Disputes in transfer pricing never go away easily and when they linger too long the aftertaste looms larger. And so it is in the case involving the pharma giant, GlaxoSmithKline (GSK).
The matter of Canada v. GlaxoSmithKline Inc., 2012 SCC 52
was heard in January this year and now the judgment is out. After a string of arguments and counter arguments, the Supreme Court of Canada has held that “the reasonable amount” payable by the Canadian subsidiary was not only for the Ranitidine (an ingredient in the production of the drug, Zantac) that it purchased from a related company, but also for a bundle of rights and benefits under the licence agreement it had with the group. The matter has been sent back to the Tax Court for redetermination of the price. See our earlier blog “Arm’s length price in transfer pricing – A Canadian view”.
The decision throws up another question. Should the payment made by the subsidiary be apportioned between payment for the Ranitidine and payment for the licence resulting in the group being liable for Canadian tax on the licence payment.
This invariably leads to the proper method to be used in determining the price for certain intangibles such as the use of intellectual property.
In June this year, the OECD released a discussion draft aimed at replacing the current Chapter VI of the Transfer Pricing Guidelines with a revised version. 22 examples given in the Annex illustrate the complexity involved in determining the price payable for intangibles.
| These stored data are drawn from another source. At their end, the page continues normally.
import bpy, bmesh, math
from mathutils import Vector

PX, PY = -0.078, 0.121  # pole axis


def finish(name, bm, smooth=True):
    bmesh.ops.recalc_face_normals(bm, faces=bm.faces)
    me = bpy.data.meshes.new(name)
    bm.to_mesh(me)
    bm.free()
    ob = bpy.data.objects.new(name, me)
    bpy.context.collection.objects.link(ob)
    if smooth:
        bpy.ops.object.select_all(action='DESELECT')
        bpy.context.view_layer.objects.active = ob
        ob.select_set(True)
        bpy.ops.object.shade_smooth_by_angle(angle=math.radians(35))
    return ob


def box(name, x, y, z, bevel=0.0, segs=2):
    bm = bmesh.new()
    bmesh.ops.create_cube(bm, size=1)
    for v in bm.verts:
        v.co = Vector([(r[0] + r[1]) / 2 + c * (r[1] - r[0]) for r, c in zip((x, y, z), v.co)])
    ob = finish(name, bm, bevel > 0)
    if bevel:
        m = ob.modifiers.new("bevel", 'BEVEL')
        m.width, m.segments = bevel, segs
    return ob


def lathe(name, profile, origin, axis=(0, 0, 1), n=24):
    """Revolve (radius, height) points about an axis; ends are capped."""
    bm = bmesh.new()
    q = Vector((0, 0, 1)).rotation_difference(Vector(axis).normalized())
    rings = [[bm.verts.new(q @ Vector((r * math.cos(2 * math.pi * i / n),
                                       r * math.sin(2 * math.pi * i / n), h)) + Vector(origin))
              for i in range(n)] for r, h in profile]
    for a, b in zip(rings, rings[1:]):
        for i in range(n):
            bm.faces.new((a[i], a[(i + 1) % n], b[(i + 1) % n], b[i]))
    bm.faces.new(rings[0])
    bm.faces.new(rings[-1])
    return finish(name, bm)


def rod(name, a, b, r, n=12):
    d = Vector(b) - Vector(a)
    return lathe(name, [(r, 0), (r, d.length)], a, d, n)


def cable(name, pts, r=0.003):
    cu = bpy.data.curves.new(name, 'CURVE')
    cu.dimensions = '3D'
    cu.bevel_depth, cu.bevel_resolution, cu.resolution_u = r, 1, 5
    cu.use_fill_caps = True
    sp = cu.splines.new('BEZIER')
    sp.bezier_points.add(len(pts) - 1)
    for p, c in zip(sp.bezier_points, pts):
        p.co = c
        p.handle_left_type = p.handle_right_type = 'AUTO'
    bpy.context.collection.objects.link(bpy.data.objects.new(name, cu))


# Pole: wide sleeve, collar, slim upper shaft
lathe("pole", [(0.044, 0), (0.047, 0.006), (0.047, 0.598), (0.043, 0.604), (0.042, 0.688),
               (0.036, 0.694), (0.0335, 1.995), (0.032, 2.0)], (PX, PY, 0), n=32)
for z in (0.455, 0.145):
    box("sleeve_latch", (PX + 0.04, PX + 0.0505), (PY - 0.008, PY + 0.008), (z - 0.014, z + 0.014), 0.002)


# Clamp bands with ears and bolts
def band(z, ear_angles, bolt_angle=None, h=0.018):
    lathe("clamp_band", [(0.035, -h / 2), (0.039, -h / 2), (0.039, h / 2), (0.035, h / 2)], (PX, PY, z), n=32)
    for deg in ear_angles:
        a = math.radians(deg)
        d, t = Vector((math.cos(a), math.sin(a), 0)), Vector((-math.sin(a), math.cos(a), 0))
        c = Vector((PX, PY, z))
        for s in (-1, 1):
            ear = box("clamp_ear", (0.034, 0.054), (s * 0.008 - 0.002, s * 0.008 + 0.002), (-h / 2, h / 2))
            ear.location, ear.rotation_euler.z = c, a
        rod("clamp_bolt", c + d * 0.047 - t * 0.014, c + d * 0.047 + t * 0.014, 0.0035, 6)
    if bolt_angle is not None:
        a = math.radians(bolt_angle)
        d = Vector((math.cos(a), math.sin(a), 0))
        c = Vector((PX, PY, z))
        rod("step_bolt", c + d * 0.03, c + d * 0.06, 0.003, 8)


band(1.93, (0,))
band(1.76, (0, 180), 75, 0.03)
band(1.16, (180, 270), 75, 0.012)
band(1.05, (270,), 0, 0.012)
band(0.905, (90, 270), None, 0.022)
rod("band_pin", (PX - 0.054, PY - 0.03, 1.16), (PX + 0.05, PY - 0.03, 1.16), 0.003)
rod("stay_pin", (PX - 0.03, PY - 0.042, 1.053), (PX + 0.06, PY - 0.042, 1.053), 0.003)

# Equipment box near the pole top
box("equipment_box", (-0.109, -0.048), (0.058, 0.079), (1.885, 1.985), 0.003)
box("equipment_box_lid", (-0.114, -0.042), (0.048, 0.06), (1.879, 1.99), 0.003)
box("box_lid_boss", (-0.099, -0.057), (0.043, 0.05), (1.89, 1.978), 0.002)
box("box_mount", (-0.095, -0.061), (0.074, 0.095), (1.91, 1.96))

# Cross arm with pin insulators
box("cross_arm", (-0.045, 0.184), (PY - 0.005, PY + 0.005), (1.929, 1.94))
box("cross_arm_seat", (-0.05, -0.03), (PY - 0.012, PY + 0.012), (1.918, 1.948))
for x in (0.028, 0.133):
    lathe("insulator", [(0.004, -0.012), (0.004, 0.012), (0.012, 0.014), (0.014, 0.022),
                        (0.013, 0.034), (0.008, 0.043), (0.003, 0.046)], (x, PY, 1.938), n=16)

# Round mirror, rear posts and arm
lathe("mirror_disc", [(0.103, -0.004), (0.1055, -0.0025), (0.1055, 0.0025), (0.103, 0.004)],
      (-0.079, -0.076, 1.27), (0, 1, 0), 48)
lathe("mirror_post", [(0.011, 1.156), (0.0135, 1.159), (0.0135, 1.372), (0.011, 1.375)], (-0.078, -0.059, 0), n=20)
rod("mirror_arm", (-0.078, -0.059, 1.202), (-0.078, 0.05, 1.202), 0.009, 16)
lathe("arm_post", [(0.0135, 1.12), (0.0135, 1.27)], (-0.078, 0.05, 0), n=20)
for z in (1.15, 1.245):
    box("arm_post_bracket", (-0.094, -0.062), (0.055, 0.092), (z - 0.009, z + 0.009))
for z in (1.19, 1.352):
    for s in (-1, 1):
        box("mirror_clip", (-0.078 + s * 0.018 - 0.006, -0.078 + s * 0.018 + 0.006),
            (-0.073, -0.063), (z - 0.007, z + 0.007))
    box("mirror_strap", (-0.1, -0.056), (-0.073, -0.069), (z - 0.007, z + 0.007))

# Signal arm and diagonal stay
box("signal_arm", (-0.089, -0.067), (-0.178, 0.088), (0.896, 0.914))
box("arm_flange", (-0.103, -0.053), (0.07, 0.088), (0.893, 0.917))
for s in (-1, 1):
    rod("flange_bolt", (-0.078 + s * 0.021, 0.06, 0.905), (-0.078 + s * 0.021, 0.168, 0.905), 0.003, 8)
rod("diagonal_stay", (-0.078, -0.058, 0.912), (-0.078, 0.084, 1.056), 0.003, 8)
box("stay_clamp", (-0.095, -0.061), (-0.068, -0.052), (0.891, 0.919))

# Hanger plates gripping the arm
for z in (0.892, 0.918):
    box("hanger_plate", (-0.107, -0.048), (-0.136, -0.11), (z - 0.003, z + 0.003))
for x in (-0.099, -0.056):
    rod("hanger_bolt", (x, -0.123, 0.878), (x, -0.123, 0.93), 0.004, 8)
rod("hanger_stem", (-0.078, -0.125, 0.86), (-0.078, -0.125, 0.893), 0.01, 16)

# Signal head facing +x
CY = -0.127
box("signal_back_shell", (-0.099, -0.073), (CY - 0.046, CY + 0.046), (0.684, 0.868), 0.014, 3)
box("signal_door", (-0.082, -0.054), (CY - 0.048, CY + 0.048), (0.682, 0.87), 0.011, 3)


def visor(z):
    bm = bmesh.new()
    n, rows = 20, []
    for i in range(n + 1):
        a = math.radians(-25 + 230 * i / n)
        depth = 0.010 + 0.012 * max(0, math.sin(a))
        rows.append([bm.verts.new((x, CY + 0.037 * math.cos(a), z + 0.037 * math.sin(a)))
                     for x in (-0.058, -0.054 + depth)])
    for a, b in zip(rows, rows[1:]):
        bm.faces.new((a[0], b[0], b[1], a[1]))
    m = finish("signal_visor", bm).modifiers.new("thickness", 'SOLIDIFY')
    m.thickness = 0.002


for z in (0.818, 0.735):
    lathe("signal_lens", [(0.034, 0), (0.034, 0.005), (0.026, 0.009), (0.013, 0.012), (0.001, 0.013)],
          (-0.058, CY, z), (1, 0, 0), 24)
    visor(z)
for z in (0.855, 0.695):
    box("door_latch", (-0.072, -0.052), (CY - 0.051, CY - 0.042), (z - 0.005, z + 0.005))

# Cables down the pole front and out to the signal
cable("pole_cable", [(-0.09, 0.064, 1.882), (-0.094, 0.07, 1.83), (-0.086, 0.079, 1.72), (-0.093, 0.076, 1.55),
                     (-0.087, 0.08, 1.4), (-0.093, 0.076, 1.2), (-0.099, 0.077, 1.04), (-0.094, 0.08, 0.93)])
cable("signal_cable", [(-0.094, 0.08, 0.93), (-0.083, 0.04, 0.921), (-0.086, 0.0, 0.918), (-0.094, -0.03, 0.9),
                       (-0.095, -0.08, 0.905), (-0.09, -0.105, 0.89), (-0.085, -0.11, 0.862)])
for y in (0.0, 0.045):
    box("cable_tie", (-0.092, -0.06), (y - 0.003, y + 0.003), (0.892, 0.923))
Have we heard the last of the intangibles in transfer pricing?